The required output is the exact run of lines below that opens at the line with "0.089), (HALF, 0.115)]" and closes at the line with "t = 2 * c / cols - 1".

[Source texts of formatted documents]
═══
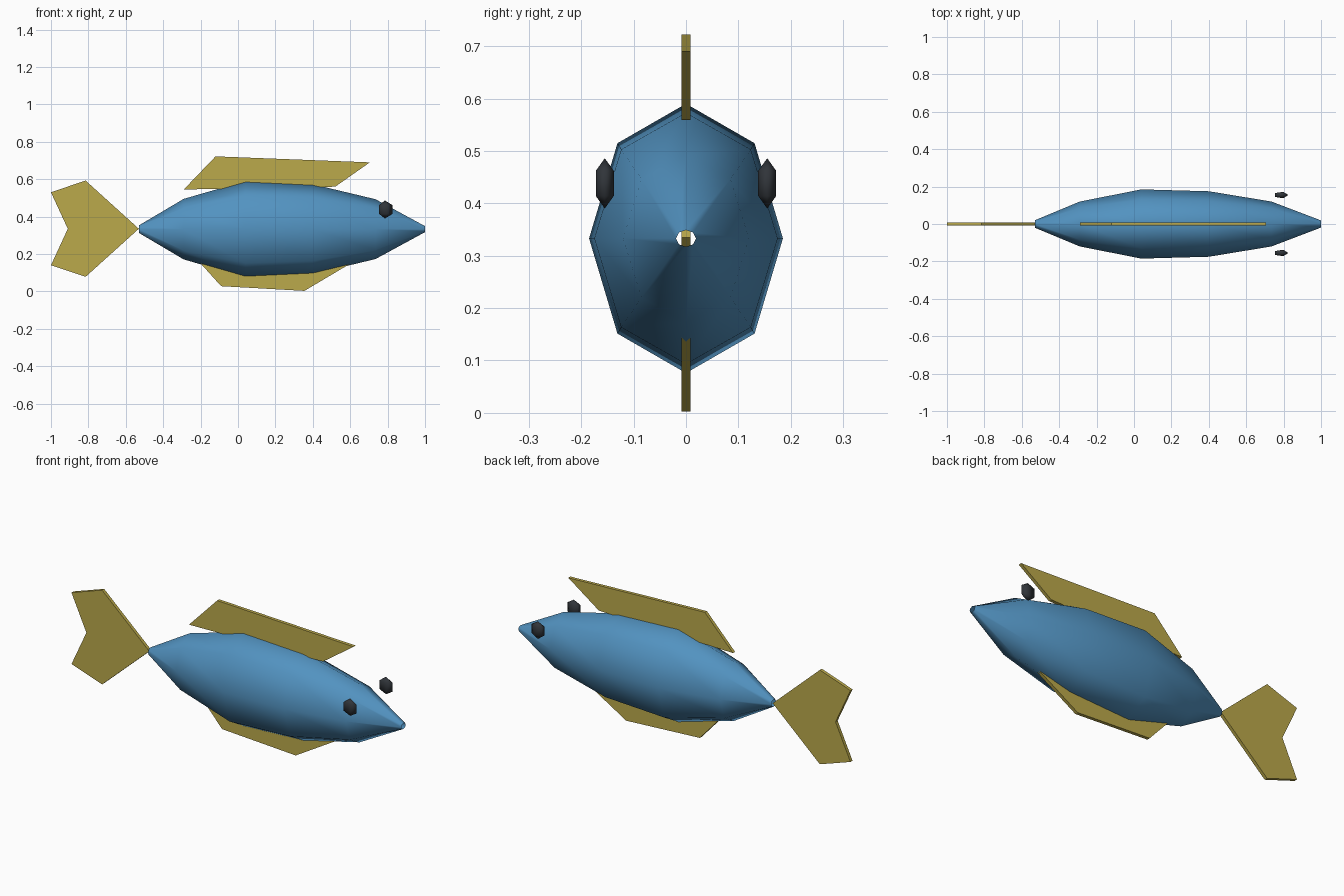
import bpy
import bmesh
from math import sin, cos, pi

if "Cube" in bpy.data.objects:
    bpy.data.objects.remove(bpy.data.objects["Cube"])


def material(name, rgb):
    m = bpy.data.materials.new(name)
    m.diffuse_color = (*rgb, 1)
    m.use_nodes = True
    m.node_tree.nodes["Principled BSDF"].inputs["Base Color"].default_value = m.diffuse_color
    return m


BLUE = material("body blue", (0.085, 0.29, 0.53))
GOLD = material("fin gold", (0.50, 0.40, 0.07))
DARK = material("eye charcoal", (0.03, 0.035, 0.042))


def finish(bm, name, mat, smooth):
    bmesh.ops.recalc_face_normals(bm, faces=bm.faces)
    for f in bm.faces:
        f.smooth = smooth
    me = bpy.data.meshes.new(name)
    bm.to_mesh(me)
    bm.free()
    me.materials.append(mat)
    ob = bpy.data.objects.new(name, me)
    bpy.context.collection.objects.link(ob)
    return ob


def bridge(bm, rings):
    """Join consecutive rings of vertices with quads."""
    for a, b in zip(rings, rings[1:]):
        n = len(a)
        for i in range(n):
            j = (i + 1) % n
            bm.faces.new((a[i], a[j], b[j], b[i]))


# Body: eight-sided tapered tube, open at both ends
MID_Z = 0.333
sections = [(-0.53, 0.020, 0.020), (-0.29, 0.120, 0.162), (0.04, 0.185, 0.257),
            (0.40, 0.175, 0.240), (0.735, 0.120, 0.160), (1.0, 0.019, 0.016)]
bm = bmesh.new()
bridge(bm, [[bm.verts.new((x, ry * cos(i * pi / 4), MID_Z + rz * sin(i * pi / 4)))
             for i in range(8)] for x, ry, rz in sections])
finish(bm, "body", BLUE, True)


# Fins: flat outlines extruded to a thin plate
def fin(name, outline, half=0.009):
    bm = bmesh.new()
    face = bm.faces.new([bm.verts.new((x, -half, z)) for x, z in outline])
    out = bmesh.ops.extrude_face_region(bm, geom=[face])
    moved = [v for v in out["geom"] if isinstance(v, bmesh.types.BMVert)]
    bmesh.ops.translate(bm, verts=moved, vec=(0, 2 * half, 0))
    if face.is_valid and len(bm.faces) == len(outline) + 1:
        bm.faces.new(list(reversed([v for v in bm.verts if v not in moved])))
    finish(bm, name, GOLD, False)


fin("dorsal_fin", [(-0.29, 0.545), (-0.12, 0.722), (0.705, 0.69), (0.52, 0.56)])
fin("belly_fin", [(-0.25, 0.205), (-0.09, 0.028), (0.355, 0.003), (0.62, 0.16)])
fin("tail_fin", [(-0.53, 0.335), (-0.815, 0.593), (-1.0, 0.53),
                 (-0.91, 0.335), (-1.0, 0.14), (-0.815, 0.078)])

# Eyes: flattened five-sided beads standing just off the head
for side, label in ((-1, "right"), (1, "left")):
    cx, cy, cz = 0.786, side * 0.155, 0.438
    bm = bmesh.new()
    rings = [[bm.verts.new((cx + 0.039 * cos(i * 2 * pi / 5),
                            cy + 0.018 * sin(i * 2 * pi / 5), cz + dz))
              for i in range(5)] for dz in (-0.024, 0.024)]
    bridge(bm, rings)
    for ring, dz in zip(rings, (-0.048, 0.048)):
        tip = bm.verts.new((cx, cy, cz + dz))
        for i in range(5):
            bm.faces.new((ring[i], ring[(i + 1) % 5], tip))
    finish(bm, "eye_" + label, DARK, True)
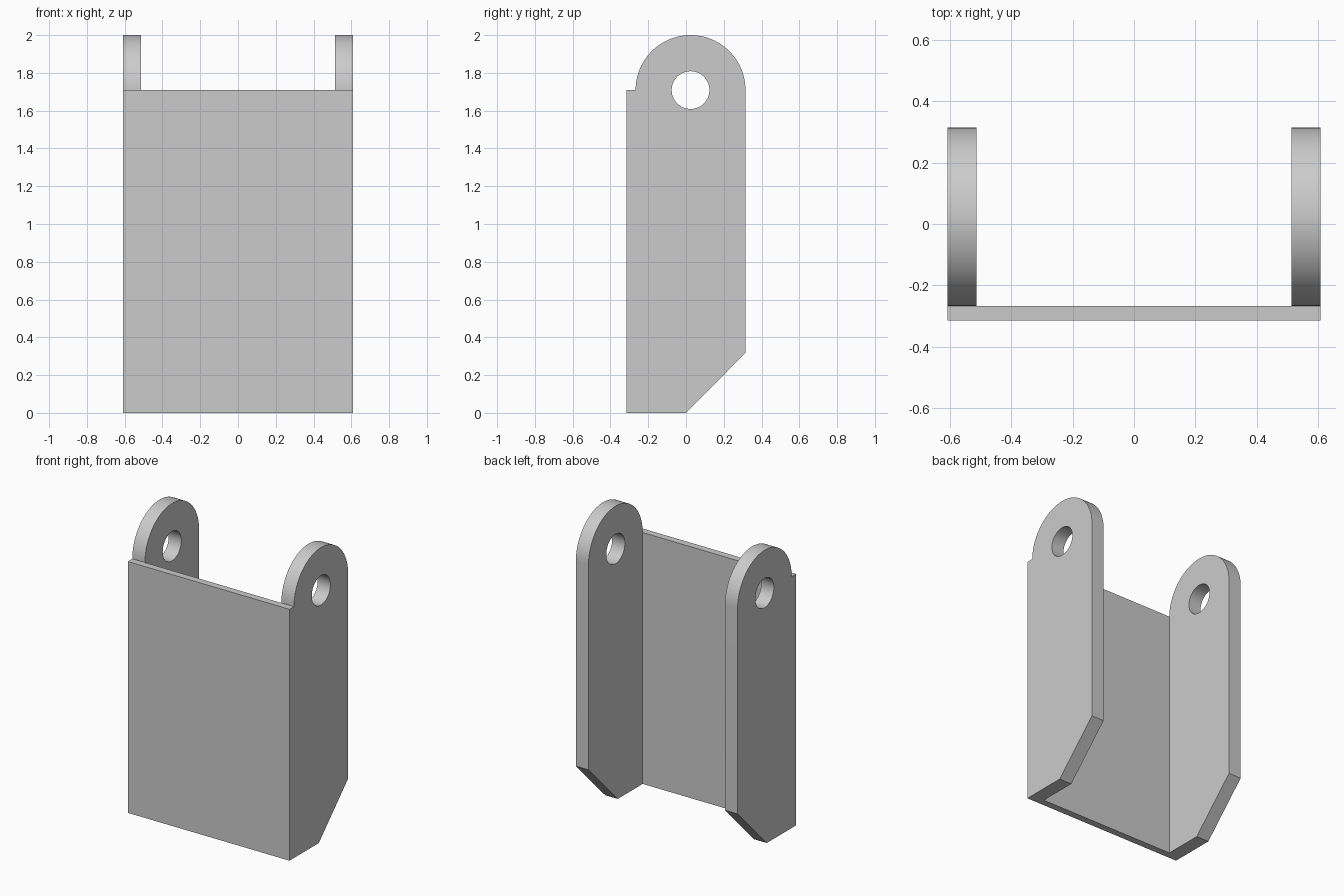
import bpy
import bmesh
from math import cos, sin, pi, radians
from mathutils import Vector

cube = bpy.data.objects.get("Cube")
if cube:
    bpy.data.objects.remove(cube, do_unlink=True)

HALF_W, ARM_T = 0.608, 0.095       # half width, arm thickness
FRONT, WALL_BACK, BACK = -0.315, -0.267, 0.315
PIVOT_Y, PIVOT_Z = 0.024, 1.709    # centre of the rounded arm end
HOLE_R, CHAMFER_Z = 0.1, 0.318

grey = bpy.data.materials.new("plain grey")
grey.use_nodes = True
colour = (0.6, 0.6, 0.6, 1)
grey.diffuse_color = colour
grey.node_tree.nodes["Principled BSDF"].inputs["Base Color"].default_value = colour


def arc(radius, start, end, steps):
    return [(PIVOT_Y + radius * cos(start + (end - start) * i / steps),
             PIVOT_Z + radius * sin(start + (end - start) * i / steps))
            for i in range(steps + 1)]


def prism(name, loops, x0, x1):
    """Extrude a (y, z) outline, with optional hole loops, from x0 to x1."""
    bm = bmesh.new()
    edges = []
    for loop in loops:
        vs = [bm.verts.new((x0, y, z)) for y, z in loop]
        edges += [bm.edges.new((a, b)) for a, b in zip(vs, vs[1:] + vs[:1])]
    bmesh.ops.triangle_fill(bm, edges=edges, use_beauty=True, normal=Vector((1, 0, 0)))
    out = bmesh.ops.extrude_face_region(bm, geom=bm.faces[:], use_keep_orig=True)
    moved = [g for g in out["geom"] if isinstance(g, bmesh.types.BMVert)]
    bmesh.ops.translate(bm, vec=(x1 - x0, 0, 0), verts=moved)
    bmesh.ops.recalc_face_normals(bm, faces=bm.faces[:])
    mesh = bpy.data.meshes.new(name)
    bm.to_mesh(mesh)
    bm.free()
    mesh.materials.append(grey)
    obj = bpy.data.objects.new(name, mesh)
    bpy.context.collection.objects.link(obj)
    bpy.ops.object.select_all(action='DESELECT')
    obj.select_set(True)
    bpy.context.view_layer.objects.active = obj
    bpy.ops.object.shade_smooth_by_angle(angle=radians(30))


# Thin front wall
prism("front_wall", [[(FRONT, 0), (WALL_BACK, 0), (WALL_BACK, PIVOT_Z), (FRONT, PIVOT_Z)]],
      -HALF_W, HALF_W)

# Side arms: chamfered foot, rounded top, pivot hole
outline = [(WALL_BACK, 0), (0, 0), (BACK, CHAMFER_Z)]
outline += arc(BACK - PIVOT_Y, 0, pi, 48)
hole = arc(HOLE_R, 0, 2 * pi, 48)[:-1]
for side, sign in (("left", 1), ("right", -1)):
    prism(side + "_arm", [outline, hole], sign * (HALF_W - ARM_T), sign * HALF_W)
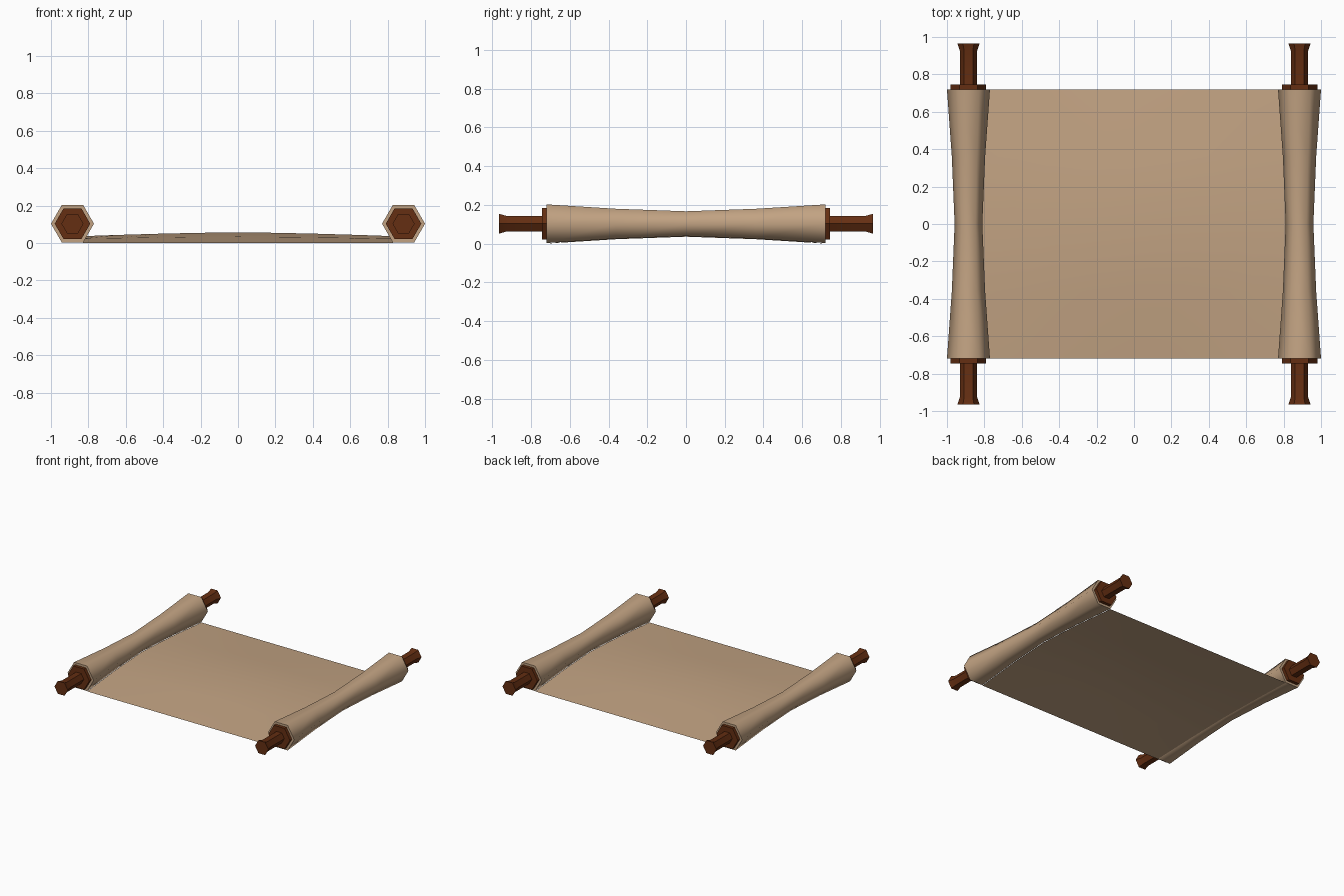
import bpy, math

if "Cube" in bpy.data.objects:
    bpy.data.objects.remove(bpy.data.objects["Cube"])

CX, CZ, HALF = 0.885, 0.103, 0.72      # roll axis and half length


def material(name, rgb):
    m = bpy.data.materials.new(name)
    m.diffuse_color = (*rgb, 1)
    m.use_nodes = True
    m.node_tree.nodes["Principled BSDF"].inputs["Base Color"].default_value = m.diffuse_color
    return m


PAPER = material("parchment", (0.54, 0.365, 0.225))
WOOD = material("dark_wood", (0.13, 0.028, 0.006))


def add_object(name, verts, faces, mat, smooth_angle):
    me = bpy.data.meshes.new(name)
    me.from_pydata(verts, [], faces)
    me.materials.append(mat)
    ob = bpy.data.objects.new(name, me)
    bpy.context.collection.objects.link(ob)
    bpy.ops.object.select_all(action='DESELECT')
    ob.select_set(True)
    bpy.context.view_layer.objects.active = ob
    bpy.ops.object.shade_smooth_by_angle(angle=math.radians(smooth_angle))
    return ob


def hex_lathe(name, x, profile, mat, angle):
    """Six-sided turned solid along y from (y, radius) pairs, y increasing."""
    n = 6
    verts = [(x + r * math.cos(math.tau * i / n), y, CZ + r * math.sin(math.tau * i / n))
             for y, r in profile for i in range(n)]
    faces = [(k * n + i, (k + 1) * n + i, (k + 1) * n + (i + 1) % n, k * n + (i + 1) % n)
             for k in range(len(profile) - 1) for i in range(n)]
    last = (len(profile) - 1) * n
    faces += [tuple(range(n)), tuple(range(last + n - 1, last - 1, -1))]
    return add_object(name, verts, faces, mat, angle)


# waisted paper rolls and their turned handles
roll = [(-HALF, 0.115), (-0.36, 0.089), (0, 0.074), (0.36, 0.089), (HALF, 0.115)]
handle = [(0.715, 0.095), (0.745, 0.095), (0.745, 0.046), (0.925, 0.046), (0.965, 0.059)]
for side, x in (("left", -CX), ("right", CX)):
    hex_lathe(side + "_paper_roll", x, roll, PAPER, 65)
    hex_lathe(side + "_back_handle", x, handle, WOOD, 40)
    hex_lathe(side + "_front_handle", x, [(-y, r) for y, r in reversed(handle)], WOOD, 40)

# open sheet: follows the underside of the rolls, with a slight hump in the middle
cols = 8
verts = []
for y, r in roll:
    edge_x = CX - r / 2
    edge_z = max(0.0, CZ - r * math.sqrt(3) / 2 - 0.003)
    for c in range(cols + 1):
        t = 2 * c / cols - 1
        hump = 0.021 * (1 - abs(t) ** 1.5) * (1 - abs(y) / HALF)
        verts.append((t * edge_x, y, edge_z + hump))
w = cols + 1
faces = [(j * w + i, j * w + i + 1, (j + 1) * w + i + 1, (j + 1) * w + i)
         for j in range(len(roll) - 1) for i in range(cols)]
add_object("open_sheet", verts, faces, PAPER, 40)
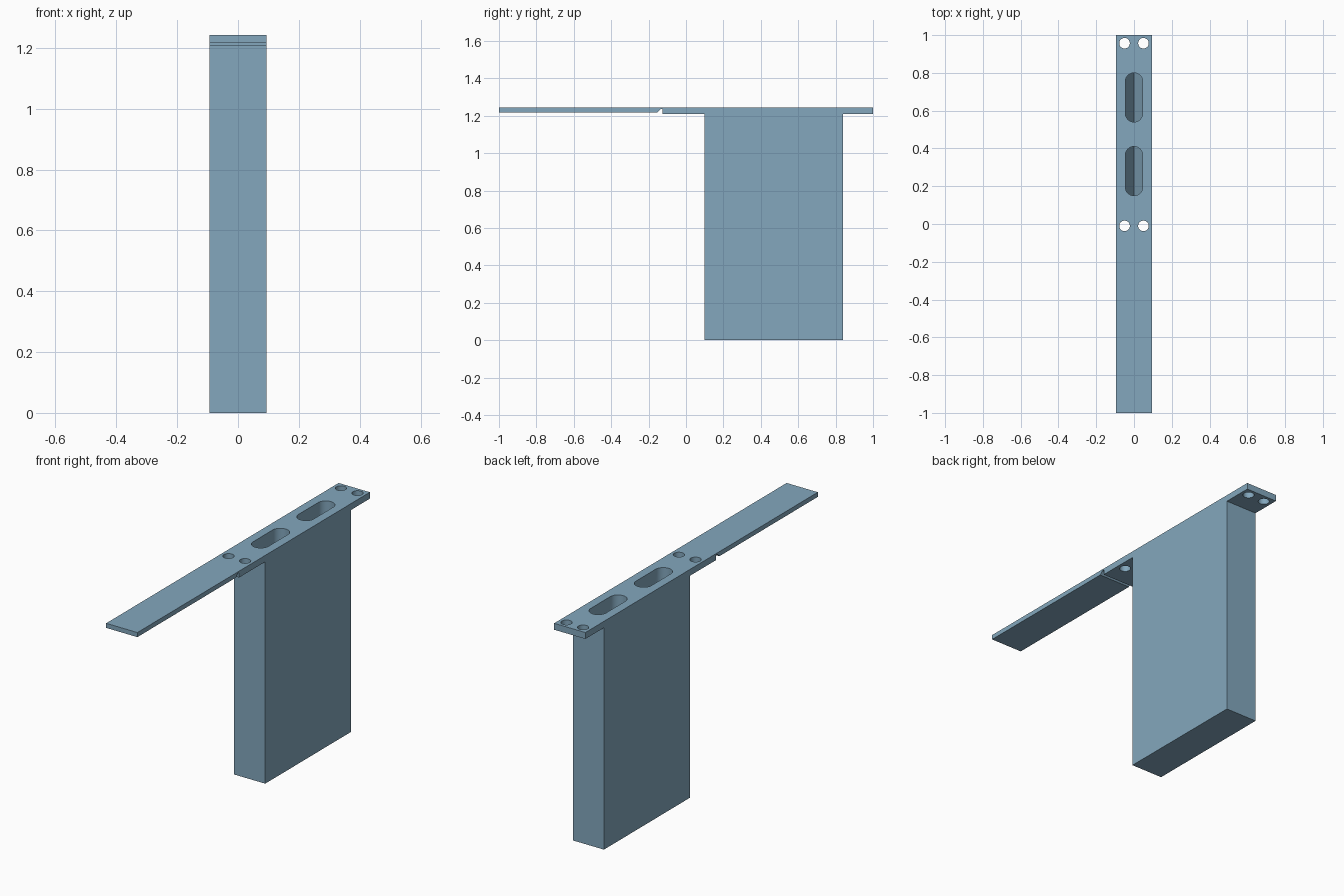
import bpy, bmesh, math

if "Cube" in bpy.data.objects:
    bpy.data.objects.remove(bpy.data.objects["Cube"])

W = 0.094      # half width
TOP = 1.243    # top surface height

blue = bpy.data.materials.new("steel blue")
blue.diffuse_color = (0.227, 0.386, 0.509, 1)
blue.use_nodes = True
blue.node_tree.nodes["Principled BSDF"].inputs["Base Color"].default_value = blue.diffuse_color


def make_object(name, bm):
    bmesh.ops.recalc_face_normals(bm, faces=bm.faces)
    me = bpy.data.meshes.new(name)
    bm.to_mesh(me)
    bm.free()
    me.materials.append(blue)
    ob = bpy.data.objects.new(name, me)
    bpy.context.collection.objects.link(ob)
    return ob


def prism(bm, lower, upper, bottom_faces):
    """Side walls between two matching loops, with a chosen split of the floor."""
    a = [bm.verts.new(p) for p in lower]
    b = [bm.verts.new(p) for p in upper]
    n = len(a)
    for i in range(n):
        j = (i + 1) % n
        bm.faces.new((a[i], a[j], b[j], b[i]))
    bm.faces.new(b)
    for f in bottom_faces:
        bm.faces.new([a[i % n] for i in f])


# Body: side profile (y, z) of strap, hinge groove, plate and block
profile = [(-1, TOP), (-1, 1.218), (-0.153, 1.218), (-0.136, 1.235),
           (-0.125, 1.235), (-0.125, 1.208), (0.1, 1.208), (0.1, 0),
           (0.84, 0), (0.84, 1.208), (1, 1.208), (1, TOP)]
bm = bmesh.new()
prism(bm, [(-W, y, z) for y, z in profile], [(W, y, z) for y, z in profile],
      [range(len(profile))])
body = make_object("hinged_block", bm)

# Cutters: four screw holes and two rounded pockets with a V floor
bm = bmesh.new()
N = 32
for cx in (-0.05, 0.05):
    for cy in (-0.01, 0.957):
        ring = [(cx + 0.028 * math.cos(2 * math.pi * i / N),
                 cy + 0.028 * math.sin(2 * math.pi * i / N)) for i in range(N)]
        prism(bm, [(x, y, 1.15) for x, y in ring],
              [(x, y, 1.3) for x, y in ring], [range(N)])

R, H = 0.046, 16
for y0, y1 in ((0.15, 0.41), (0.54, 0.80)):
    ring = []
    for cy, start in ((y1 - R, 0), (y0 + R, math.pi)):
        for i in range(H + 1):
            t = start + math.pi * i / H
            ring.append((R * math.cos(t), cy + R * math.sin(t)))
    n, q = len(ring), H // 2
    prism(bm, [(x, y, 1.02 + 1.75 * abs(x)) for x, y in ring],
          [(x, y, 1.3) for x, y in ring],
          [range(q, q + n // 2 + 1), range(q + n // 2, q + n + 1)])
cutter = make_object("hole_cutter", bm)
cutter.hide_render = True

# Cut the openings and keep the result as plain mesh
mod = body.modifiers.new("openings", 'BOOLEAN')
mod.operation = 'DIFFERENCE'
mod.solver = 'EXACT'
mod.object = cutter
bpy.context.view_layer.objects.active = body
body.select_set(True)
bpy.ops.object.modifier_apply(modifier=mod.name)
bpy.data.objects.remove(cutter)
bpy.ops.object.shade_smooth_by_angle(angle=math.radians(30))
═══
**Solution below**
roll = [(-HALF, 0.115), (-0.36, 0.089), (0, 0.074), (0.36, 0.089), (HALF, 0.115)]
handle = [(0.715, 0.095), (0.745, 0.095), (0.745, 0.046), (0.925, 0.046), (0.965, 0.059)]
for side, x in (("left", -CX), ("right", CX)):
    hex_lathe(side + "_paper_roll", x, roll, PAPER, 65)
    hex_lathe(side + "_back_handle", x, handle, WOOD, 40)
    hex_lathe(side + "_front_handle", x, [(-y, r) for y, r in reversed(handle)], WOOD, 40)

# open sheet: follows the underside of the rolls, with a slight hump in the middle
cols = 8
verts = []
for y, r in roll:
    edge_x = CX - r / 2
    edge_z = max(0.0, CZ - r * math.sqrt(3) / 2 - 0.003)
    for c in range(cols + 1):
        t = 2 * c / cols - 1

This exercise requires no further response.